These truly stunning spikes of colour appear in white, pink, peach and purple, but are at their most striking when in a stunning deep blue. Often used in tall arrangements on pedestals, bars and stages, these beautiful specimens are used to create a fountain of vivid blue flowers.
The blue of the cornflower is a colour so striking you could lose yourself! Powerfully intense, these little fluffy petalled blooms are perfect as part of a table-scape. The Dutch painter Johannes Vermeer loved the hue, and the most coveted of all sapphires is named after it. The flower is tiny, so use as part of a rambling collection down the centre of long tables or nestle within larger contrasting flowers to form a dome shape for occasional tables and dining tables.
Hydrangea come in several shades of blue from the palest powder, to the most intense. To make sure we get the right colour for our events, we always ask for Chelsea Blue as in our experience, describing the colour needed to a Chelsea Football fan will get the message across pretty well! At least, we’ve never been let down when ordering this particular colour. These lovely large blooms are perfect for both pedestal designs and as rounded table centre pieces.
And there we have it. Three stunning varieties of true-blue flowers. We were ‘moderately satisfied’ with this year’s colour theme.
But that was then…..
This is now; spring time and in the midst of a pandemic virus.

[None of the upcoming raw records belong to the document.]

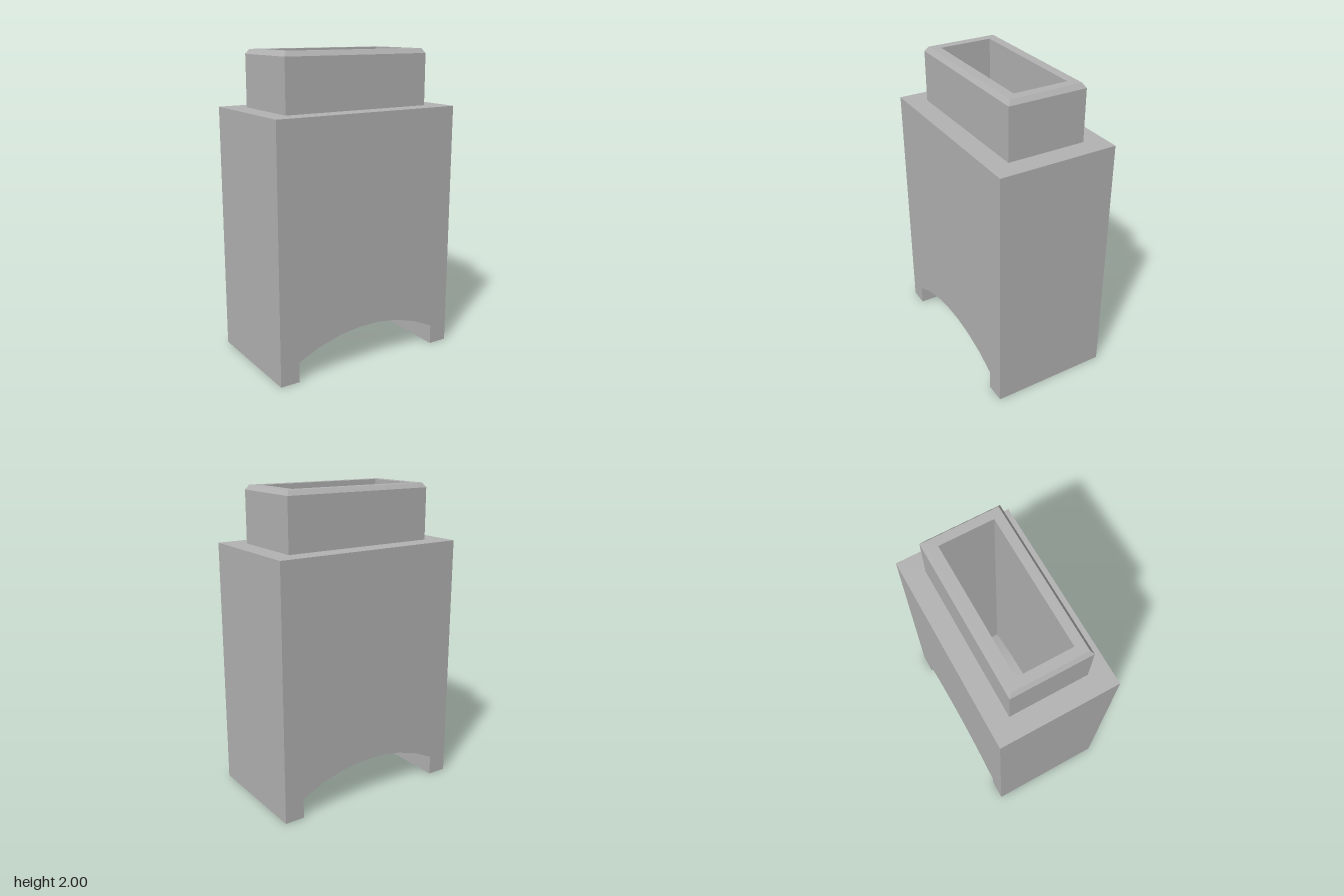
import * as THREE from 'three';
import { toCreasedNormals } from 'three/addons/utils/BufferGeometryUtils.js';

const HALF_W = 0.65, HALF_D = 0.388, SHOULDER = 1.635;

// Surface from a list of four-cornered faces, corners counter-clockwise from outside
function quadSurface(quads) {
  const pos = [];
  for (const [a, b, c, d] of quads) pos.push(...a, ...b, ...c, ...a, ...c, ...d);
  const geo = new THREE.BufferGeometry();
  geo.setAttribute('position', new THREE.Float32BufferAttribute(pos, 3));
  return toCreasedNormals(geo, 0.4);
}

// Strip following an xy path, running from +depth to -depth in z
function strip(path, depth) {
  return quadSurface(path.slice(1).map((q, i) => {
    const p = path[i];
    return [[...p, depth], [...p, -depth], [...q, -depth], [...q, depth]];
  }));
}

// Skin over rectangular rings given as [half width, half depth, height]
function rectangleLoft(rings) {
  const corners = ([w, d, y]) => [[w, y, d], [w, y, -d], [-w, y, -d], [-w, y, d]];
  const quads = [];
  for (let r = 1; r < rings.length; r++) {
    const a = corners(rings[r - 1]), b = corners(rings[r]);
    for (let i = 0; i < 4; i++) {
      const j = (i + 1) % 4;
      quads.push([a[i], a[j], b[j], b[i]]);
    }
  }
  return quadSurface(quads);
}

// Shallow arc from -halfWidth to +halfWidth around a centre below the model
function arc(radius, halfWidth, segments) {
  const half = Math.asin(halfWidth / radius);
  return Array.from({ length: segments + 1 }, (_, i) => {
    const t = -half + (2 * half * i) / segments;
    return [radius * Math.sin(t), radius * Math.cos(t) - 0.805];
  });
}

export function createModel() {
  const model = new THREE.Group();
  const grey = new THREE.MeshStandardMaterial({ color: 0xb3b3b3 });
  grey.name = 'grey';
  const add = (name, geometry, parent = model) => {
    const mesh = new THREE.Mesh(geometry, grey);
    mesh.name = name;
    parent.add(mesh);
    return mesh;
  };

  // Body outline with the arched underside between two feet
  const outline = [
    [-HALF_W, SHOULDER], [-HALF_W, 0], [-0.52, 0],
    ...arc(1.07, 0.52, 7),
    [0.52, 0], [HALF_W, 0], [HALF_W, SHOULDER],
  ];
  const body = new THREE.Group();
  body.name = 'body';
  model.add(body);
  const shape = new THREE.Shape(outline.map(([x, y]) => new THREE.Vector2(x, y)));
  add('frontFace', new THREE.ShapeGeometry(shape).translate(0, 0, HALF_D), body);
  add('backFace', new THREE.ShapeGeometry(shape).rotateY(Math.PI).translate(0, 0, -HALF_D), body);
  add('sidesAndArch', strip(outline, HALF_D), body);

  // Shoulder, chamfered collar and the walls of the deep pocket
  add('collarAndPocket', rectangleLoft([
    [HALF_W, HALF_D, SHOULDER],
    [0.516, 0.256, SHOULDER],
    [0.516, 0.256, 1.97],
    [0.496, 0.236, 2],
    [0.436, 0.176, 2],
    [0.436, 0.176, 0.275],
  ]));

  // Curved pocket floor following the arch
  add('pocketFloor', strip(arc(1.17, 0.436, 7).reverse(), 0.176));

  return model;
}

But there are 2 flowers that have taken on significant meaning for us, which we had overlooked until now:
Nigella (Love in a Mist)
When many of our clients in central London nervously started to plan working from home, we wanted to send them some love, and something interactive they could do at home (we’re nice like that!). So, we sent them some seeds to grow- blue Nigella seeds to be precise.
We wrote on the card:
“To our wonderful clients, a little bit of love (in-a-mist!) for you. We hope these flower seeds bring you a little more joy and some of nature’s beauty to your homes during this difficult time.
Take care, love Hybrid”
Sometimes, a flower arrives at our studio that causes a commotion. Its sheer gloriousness is enough to make us stop in wonder and gets us thinking, what would be the best way to photograph it for our monthly photo shoot.
Sadly, we couldn’t pose for March’s shoot before current events caught up with us. But had we done so, we think Forget-me-Nots would have stolen the show. They are the colour of the amazing blue skies that we have been so lucky to see recently and, of course, the colour of our beloved NHS.
One day, when all this is over, maybe there will be a flower that comes to symbolise the seismic change the world has been through. If so, we think it should be blue in colour and represent the spring, we think it should be called ‘Forget – me – not’.
And for those of us in the UK this Classic Blue hue has even more meaning as it represents the NHS.
We wrote on our Instagram:
Thank you to every NHS worker for doing your absolute best, we will never ever forget all that you are doing and if we could send you all the Forget-me-Nots in the world, we would.
And this is why, for the UK at least, Pantone’s Colour of the Year was a pretty good choice. And why we are proud to be feeling pretty blue.